▸ **Activity**: Which lines in the records below include the word "materials"? Report each of them in full.

▸ **Record set**:

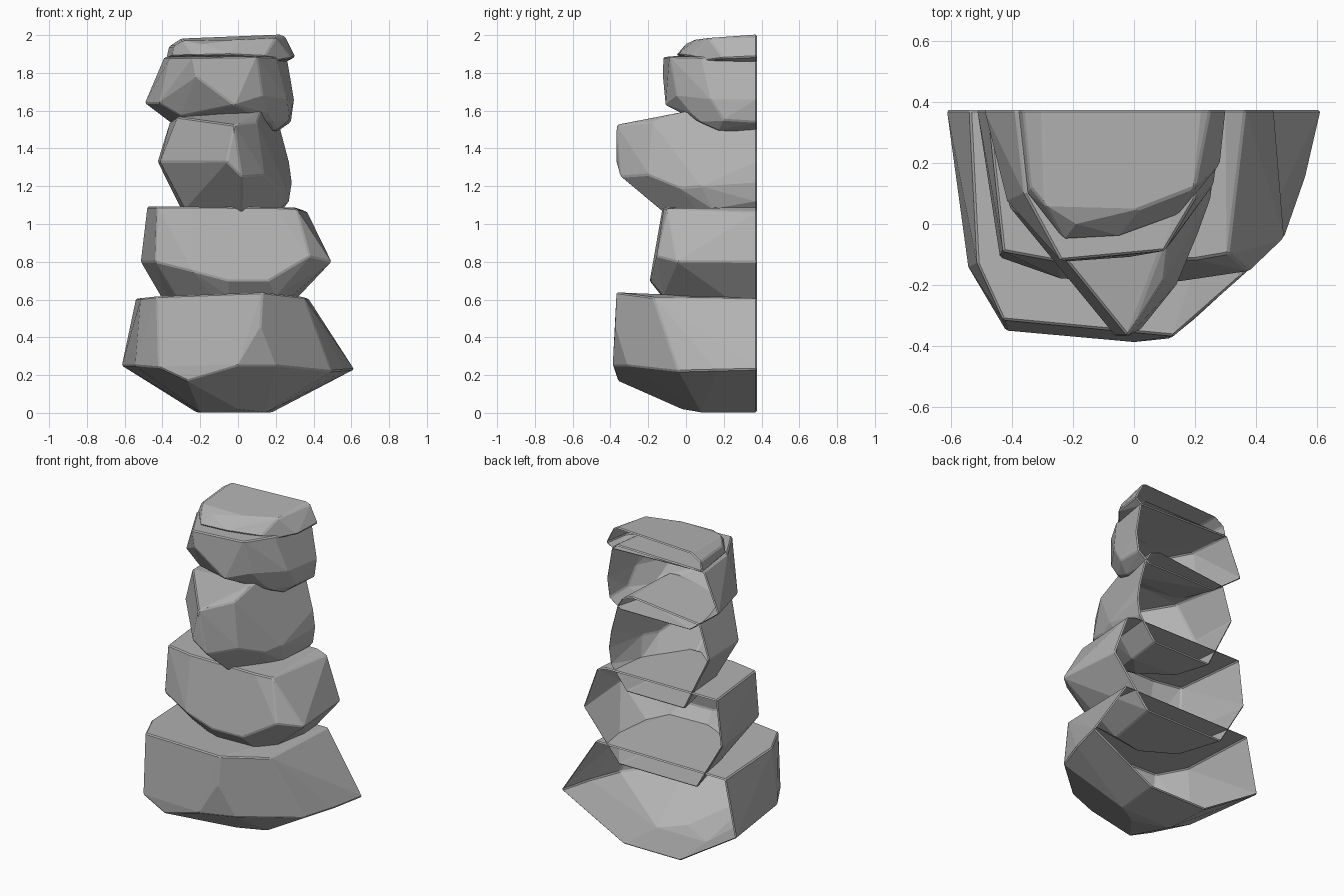
import bpy, bmesh, math

BACK = 0.375  # plane where every rock is sliced open

stone = bpy.data.materials.new("stone grey")
stone.diffuse_color = (0.45, 0.45, 0.45, 1)


def rock(name, slice_xz, body):
    """Hull of a back outline (x, z) and front corners (x, y, z), bevelled, open at the back."""
    bm = bmesh.new()
    for p in [(x, BACK, z) for x, z in slice_xz] + body:
        bm.verts.new(p)
    hull = bmesh.ops.convex_hull(bm, input=bm.verts[:])
    junk = {v for v in hull["geom_interior"] + hull["geom_unused"]
            if isinstance(v, bmesh.types.BMVert)}
    bmesh.ops.delete(bm, geom=list(junk), context='VERTS')
    bmesh.ops.dissolve_limit(bm, angle_limit=math.radians(4),
                             verts=bm.verts[:], edges=bm.edges[:])
    bmesh.ops.recalc_face_normals(bm, faces=bm.faces[:])
    # chipped edges
    sharp = [e for e in bm.edges if e.calc_face_angle(0) > math.radians(28)]
    bmesh.ops.bevel(bm, geom=sharp, offset=0.007, segments=1, affect='EDGES',
                    profile=0.5, clamp_overlap=True)
    # open back
    back = [f for f in bm.faces
            if f.normal.y > 0.95 and f.calc_center_median().y > BACK - 0.01]
    bmesh.ops.delete(bm, geom=back, context='FACES')
    me = bpy.data.meshes.new(name)
    bm.to_mesh(me)
    bm.free()
    me.materials.append(stone)
    bpy.context.collection.objects.link(bpy.data.objects.new(name, me))


# Wide bottom rock
rock("base_rock",
     [(-.54, .605), (-.615, .25), (-.40, .12), (-.22, .003), (.18, .003), (.615, .23), (.372, .606)],
     [(-.515, -.13, .607), (-.43, -.315, .617), (.13, -.368, .638), (.35, -.175, .613),
      (-.545, -.14, .25), (-.42, -.35, .24), (.0, -.388, .25), (-.27, -.36, .17),
      (.12, -.375, .46), (.495, -.04, .22), (.565, .16, .225), (.20, -.31, .25),
      (-.20, .08, .003), (.15, .08, .003), (.0, -.02, .02)])

# Second rock, flat topped with a pointed right side, sunk deep into the base
rock("lower_rock",
     [(-.48, 1.092), (-.515, .80), (-.34, .50), (.21, .50), (.30, .60), (.46, .80),
      (.365, 1.065), (.30, 1.088)],
     [(-.43, -.09, 1.092), (-.25, -.123, 1.092), (.20, -.117, 1.088), (.31, -.098, 1.083),
      (-.44, -.11, .80), (-.24, -.18, .75), (-.05, -.193, .70), (.16, -.188, .70),
      (.38, -.155, .83), (.495, -.045, .80),
      (-.33, .0, .62), (-.05, -.13, .62), (.20, -.12, .62), (.29, .0, .62),
      (-.25, .10, .50), (-.05, -.02, .50), (.15, .02, .50)])

# Third rock with a jutting front corner, sunk into the rock below
rock("middle_rock",
     [(-.36, 1.54), (-.425, 1.33), (-.25, .975), (.16, .975), (.27, 1.12), (.285, 1.22),
      (.27, 1.33), (.225, 1.50), (.19, 1.56), (.12, 1.59)],
     [(-.32, .0, 1.567), (-.02, -.37, 1.525), (.12, .0, 1.597), (-.06, -.37, 1.33),
      (.02, -.348, 1.25), (.09, -.26, 1.28), (.08, -.25, 1.42), (.10, -.18, 1.54),
      (-.413, .06, 1.33), (.14, -.20, 1.26), (.21, -.03, 1.19), (.25, .08, 1.20),
      (-.28, .10, 1.08), (.02, -.12, 1.06), (.22, .14, 1.08),
      (-.18, .16, .975), (.0, .0, .99), (.13, .14, .975)])

# Fourth rock, leaning to the left
rock("upper_rock",
     [(-.39, 1.883), (-.493, 1.64), (-.29, 1.485), (.20, 1.484), (.28, 1.54), (.297, 1.66),
      (.263, 1.86), (.23, 1.892)],
     [(-.36, .10, 1.883), (-.24, -.12, 1.883), (.10, -.088, 1.888), (.20, .08, 1.884),
      (-.22, -.123, 1.78), (-.02, -.11, 1.63), (-.42, .08, 1.64), (.13, -.05, 1.68),
      (.26, .13, 1.66), (-.30, .05, 1.572), (.0, -.04, 1.595), (.16, .03, 1.585),
      (.18, .08, 1.535), (.20, .17, 1.495), (.27, .20, 1.55)])

# Thin cap rock
rock("cap_rock",
     [(-.38, 1.875), (-.365, 1.94), (-.30, 1.982), (.22, 2.003), (.25, 1.992), (.303, 1.885), (.25, 1.855)],
     [(-.35, .10, 1.887), (-.34, .12, 1.94), (-.29, .06, 1.971), (-.23, -.052, 1.892),
      (-.19, .0, 1.953), (-.05, -.043, 1.897), (.02, .05, 1.976), (.14, .027, 1.887),
      (.20, .12, 1.985), (.21, .107, 1.864), (.285, .20, 1.877)])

▸ **Expected answer**:
stone = bpy.data.materials.new("stone grey")
    me.materials.append(stone)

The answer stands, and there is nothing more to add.